On display in the Bill Edmonds Room of the Ypsilanti Historical Museum is a silver trumpet. The trumpet, in fact, more a megaphone, stands inside a display case, enclosed in a glass case of its own. Trumpets such as this would have been used to shout orders to firefighters and others during a fire. This trumpet was most likely never used for this purpose, as it was a prize awarded to the firefighters of Ypsilanti in 1859. The third annual fireman’s tournament was held on the 5th and 6th of July in 1859 in Jackson, Michigan. The tournament was attended by eighteen fire companies and thousands of spectators. A special train left Detroit at four in the morning with five fire engines on board, and increased in length as more cars were added when more fire companies joined the train. The weight of the added cars taxed the train’s engine and the special fell behind schedule. A regular train which left Detroit at seven in the morning passed the special, as it sat on a siding, to let the scheduled trains pass. There was a stop at Ypsilanti, so the men of the volunteer fire company, Neptune No. 1, and its Wright 2nd class engine, sometimes called “the tea kettle,” was attached to the train. “The variegated colors composing the firemen’s uniforms were visible at every standing point, and they covered the train like a swarm of bees, hanging upon platforms or window sills, sitting on the roofs like passengers on a Broadway omnibus, or riding astride their favorite machines on the open cars, all in the highest spirits, and wakening the echoes with shouts and cheers, and waving of hats, that reminded one of schoolboy days come again. The swift express train shot by in the midst of a rousing cheer from several hundred lusty throats, and was followed by the long special at the best pace it could make, which eventually brought it into Jackson two hours behind time,” reported The Detroit Free Press of Friday, July 8, 1859. “The main street of Jackson was crowded with thousands of people who had come to see the tournament. So many had arrived that movement from one place to another on the sidewalk was almost impossible. One could only stand in place and watch events pass by. The firemen formed a procession at the depot and marched to the Hibbard House where there were brief speeches of welcome. Then the procession was reformed and marched to the public square where the firefighters were addressed by Governor Austin Blair.” “The firemen then disbanded for dinner, which exercise being concluded the alarm bell was sounded, and the several companies proceeded to the grounds selected for the trial, below the city, near the Central Railroad,” reported The Michigan Argus of Friday, July 8, 1859. “The ground where the engines were placed was near the depot, a platform having been built across a mill-race which furnished water. The streams were thrown down an inclination of several feet, the wind blowing considerably during a greater part of the trail. Twenty minutes were allowed each engine, during which time the company had the privilege of throwing as often as it chose. Numerous accidents occurred, such as bursting of hoses, breaking of connecting rods and plungers, and displacement of packing, all of which had the privilege of repairing if it could within time,” noted the account. The Neptune, No. 1 from Ypsilanti, with its Wright 2nd class engine had a distance of 183 feet. Because of the late hour the train had arrived at Jackson, the contest for quantity was postponed until the next day. For the contest on quantity, a large tank with accurate measuring facilities had been prepared. Each engine had three minutes to play their hose. The contest was lively. Neptune No. 1 from Ypsilanti won first place for second class engines with 32 and a half barrels. The prize was the silver trumpet. Then was held the “sweepstakes” trail on distance, which was entered by ten engines. This was won by Neptune No. 1 from Ypsilanti with 211 feet 11 inches. The prize was $150 in gold. “Our Ypsilanti friends,” noted The Michigan Argus of Friday, July 8, 1859, “have reason to feel proud, a $125 trumpet and $150 in gold, the reward of energy and perseverance.” (James Mann is a local author and historian, a regular contributor to the Gleanings, and a researcher in the YHS Archives.)

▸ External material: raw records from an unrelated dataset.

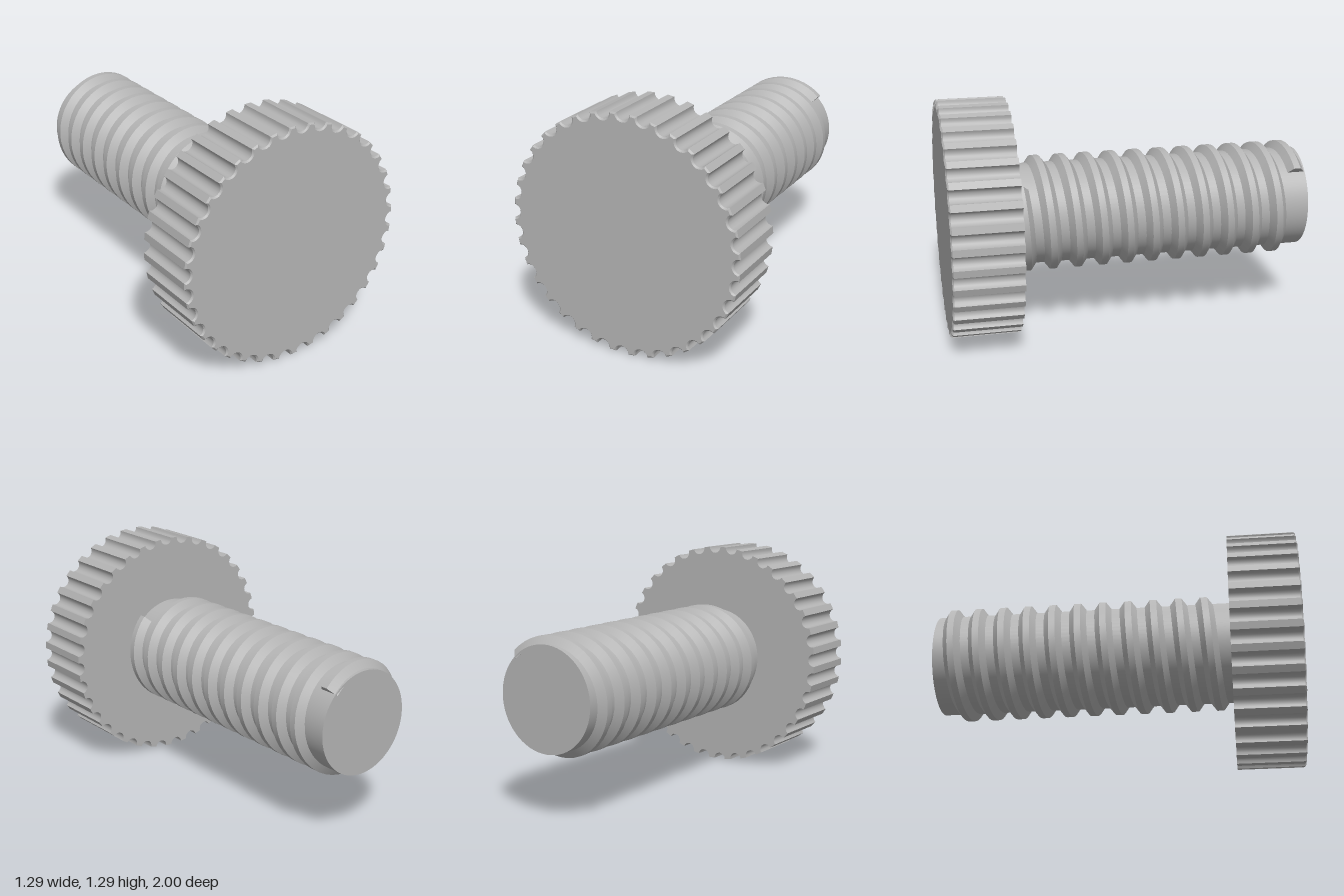
import * as THREE from 'three';
import { toCreasedNormals } from 'three/addons/utils/BufferGeometryUtils.js';

const AXIS_Y = 0.647;      // height of the screw axis
const HEAD_R = 0.647;
const HEAD_BACK = 0.63;
const SHAFT_R = 0.277;
const THREAD_R = 0.317;
const PITCH = 0.1404;

// Skin a series of closed loops (counter-clockwise about the travel direction) and cap both ends.
function loft(loops) {
  const n = loops[0].length;
  const points = loops.flat();
  const index = [];
  for (let i = 0; i < loops.length - 1; i++) {
    for (let j = 0; j < n; j++) {
      const a = i * n + j, b = i * n + (j + 1) % n;
      index.push(a, b, b + n, a, b + n, a + n);
    }
  }
  const addCap = (start, flip) => {
    const centre = new THREE.Vector3();
    for (let j = 0; j < n; j++) centre.addScaledVector(points[start + j], 1 / n);
    const c = points.push(centre) - 1;
    for (let j = 0; j < n; j++) {
      const a = start + j, b = start + (j + 1) % n;
      index.push(c, flip ? b : a, flip ? a : b);
    }
  };
  const lastLoop = (loops.length - 1) * n;
  addCap(0, true);
  addCap(lastLoop, false);
  const geometry = new THREE.BufferGeometry().setFromPoints(points);
  geometry.setIndex(index);
  return toCreasedNormals(geometry, 0.5);
}

// Outline of the grip: a circle with 36 round notches, shrunk by inset.
function gripLoop(z, inset) {
  const notches = 36, steps = 8;
  const r = 0.037 + inset, outer = HEAD_R - inset;
  const reach = Math.acos((HEAD_R ** 2 + r ** 2 - outer ** 2) / (2 * HEAD_R * r));
  const loop = [];
  for (let k = 0; k < notches; k++) {
    const a = THREE.MathUtils.degToRad(k * 10 - 2);
    for (let s = 0; s <= steps; s++) {
      const t = reach * (2 * s / steps - 1);
      const u = HEAD_R - r * Math.cos(t), v = r * Math.sin(t);
      loop.push(new THREE.Vector3(
        u * Math.cos(a) - v * Math.sin(a), u * Math.sin(a) + v * Math.cos(a), z));
    }
  }
  return loop;
}

// Right-handed helical ridge with a trapezoid section, eleven turns.
function threadGeometry() {
  const profile = [[SHAFT_R - 0.012, -0.057], [THREAD_R, -0.018], [THREAD_R, 0.018], [SHAFT_R - 0.012, 0.057]];
  const perTurn = 48, turns = 11, startTurn = -0.875;
  const loops = [];
  for (let i = 0; i <= perTurn * turns; i++) {
    const turn = startTurn + i / perTurn;
    const phi = turn * Math.PI * 2;
    const z = 0.474 - PITCH * turn;
    loops.push(profile.map(([r, dz]) =>
      new THREE.Vector3(r * Math.sin(phi), r * Math.cos(phi), z + dz)));
  }
  return loft(loops);
}

export function createModel() {
  const steel = new THREE.MeshStandardMaterial({ color: 0xb4b4b4 });
  steel.name = 'grey steel';

  const model = new THREE.Group();
  model.name = 'thumbScrew';
  const add = (name, geometry) => {
    const mesh = new THREE.Mesh(geometry, steel);
    mesh.name = name;
    mesh.position.y = AXIS_Y;
    model.add(mesh);
  };

  // Notched head with a fine bevel round the front face
  add('head', loft([gripLoop(HEAD_BACK, 0), gripLoop(0.992, 0), gripLoop(1, 0.008)]));

  // Plain shaft, running slightly into the head
  const shaftLength = HEAD_BACK + 1.02;
  const shaft = new THREE.CylinderGeometry(SHAFT_R, SHAFT_R, shaftLength, 64);
  shaft.rotateX(Math.PI / 2);
  shaft.translate(0, 0, -1 + shaftLength / 2);
  add('shaft', shaft);

  add('thread', threadGeometry());
  return model;
}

Photo Captions: 1. Neptune Company’s highly prized Command Horn.